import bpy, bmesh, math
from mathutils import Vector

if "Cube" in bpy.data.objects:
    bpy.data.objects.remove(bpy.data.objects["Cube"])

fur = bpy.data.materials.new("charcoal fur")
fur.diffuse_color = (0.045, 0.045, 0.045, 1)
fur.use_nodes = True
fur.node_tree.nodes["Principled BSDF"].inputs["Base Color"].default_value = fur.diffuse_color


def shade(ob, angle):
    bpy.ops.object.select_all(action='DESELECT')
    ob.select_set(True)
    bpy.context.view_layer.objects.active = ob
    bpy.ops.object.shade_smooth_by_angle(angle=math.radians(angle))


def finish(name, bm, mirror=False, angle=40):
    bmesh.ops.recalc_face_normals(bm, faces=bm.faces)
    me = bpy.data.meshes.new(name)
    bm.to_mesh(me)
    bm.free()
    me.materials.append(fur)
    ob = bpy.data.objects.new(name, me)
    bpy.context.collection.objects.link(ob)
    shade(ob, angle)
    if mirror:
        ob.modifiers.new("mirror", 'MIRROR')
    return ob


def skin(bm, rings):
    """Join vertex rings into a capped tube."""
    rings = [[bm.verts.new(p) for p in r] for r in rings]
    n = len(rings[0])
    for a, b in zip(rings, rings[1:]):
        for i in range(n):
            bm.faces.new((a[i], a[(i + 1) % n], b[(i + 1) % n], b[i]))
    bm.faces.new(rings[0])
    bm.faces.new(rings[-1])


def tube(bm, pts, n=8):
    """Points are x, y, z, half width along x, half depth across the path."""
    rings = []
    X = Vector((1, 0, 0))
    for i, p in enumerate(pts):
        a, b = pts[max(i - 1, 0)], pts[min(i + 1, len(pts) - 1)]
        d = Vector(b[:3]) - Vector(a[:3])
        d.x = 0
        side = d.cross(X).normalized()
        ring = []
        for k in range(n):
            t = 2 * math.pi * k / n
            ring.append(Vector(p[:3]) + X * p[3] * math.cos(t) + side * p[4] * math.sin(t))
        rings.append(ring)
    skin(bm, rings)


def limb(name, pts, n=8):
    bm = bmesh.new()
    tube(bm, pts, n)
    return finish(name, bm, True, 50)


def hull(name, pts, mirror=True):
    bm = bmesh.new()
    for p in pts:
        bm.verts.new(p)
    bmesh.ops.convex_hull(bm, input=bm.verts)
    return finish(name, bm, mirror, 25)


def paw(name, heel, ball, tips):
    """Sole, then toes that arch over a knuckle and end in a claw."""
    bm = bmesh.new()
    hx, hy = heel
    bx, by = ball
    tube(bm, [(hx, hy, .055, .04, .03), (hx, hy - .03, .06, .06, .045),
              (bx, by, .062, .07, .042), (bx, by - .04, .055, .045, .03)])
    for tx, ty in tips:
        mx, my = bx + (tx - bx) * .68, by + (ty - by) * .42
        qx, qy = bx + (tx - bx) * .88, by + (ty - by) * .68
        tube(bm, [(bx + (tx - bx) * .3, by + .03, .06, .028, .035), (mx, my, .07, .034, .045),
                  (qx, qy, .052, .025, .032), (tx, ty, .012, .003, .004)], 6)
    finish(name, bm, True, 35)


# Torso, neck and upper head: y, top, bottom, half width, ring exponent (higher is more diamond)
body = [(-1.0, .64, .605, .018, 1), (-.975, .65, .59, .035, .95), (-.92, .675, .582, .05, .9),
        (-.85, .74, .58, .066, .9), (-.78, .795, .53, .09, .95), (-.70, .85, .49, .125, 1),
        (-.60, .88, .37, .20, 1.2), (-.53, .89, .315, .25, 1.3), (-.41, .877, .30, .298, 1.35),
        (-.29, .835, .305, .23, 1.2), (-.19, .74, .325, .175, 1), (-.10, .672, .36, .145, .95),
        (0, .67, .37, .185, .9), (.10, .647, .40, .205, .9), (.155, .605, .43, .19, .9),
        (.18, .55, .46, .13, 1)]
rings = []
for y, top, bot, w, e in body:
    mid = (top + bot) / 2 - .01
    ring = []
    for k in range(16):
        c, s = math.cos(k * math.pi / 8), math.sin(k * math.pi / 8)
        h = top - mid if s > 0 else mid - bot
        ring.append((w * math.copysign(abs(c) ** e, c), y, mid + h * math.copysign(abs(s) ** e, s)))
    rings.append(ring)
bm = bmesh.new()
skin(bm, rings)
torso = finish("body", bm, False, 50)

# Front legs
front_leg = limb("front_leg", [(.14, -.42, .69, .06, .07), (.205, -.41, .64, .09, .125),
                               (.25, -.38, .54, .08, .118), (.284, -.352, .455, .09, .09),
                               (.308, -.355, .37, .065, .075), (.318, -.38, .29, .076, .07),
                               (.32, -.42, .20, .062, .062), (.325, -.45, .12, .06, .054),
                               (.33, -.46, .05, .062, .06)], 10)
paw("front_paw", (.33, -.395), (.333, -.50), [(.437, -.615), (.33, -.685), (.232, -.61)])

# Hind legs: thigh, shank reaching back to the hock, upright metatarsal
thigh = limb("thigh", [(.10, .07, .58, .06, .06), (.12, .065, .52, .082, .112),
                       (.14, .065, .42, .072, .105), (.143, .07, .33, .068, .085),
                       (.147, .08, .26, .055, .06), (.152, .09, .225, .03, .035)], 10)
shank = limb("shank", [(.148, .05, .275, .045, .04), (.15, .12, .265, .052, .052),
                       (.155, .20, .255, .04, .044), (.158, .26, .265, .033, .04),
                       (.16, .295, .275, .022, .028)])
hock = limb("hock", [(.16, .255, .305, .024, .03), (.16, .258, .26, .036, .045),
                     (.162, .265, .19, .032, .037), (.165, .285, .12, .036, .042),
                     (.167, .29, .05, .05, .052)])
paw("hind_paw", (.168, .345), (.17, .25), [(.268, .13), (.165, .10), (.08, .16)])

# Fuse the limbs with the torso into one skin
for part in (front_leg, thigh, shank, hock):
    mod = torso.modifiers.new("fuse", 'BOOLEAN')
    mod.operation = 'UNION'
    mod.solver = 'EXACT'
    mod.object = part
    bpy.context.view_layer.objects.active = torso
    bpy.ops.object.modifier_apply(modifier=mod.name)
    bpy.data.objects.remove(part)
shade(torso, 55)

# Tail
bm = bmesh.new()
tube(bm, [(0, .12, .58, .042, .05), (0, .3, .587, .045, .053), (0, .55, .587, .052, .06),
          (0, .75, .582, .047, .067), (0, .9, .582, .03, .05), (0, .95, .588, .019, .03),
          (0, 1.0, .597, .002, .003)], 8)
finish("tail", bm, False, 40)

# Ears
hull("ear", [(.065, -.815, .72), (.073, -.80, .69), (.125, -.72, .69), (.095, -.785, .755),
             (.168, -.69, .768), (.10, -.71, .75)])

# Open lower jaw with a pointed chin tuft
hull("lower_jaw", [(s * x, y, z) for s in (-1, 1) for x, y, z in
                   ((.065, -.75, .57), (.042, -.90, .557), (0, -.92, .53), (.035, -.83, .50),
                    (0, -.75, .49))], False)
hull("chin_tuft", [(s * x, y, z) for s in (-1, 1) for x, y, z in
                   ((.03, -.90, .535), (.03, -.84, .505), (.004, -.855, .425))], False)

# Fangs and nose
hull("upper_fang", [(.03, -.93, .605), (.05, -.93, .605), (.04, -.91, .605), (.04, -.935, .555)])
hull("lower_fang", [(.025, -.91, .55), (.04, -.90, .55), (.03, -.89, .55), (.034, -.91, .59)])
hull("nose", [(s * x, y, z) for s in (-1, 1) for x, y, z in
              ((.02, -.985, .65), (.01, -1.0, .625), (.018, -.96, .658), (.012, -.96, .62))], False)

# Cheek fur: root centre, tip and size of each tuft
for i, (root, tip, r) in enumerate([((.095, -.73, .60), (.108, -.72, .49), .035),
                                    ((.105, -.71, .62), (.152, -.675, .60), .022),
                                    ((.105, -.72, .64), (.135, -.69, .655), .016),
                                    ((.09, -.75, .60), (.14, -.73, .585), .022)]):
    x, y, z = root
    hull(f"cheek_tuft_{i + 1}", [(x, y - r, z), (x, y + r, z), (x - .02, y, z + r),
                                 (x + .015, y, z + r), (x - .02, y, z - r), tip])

________

*Task details*
Go through the data and show each line that holds "shank".

*Answer box*
# Hind legs: thigh, shank reaching back to the hock, upright metatarsal
shank = limb("shank", [(.148, .05, .275, .045, .04), (.15, .12, .265, .052, .052),
for part in (front_leg, thigh, shank, hock):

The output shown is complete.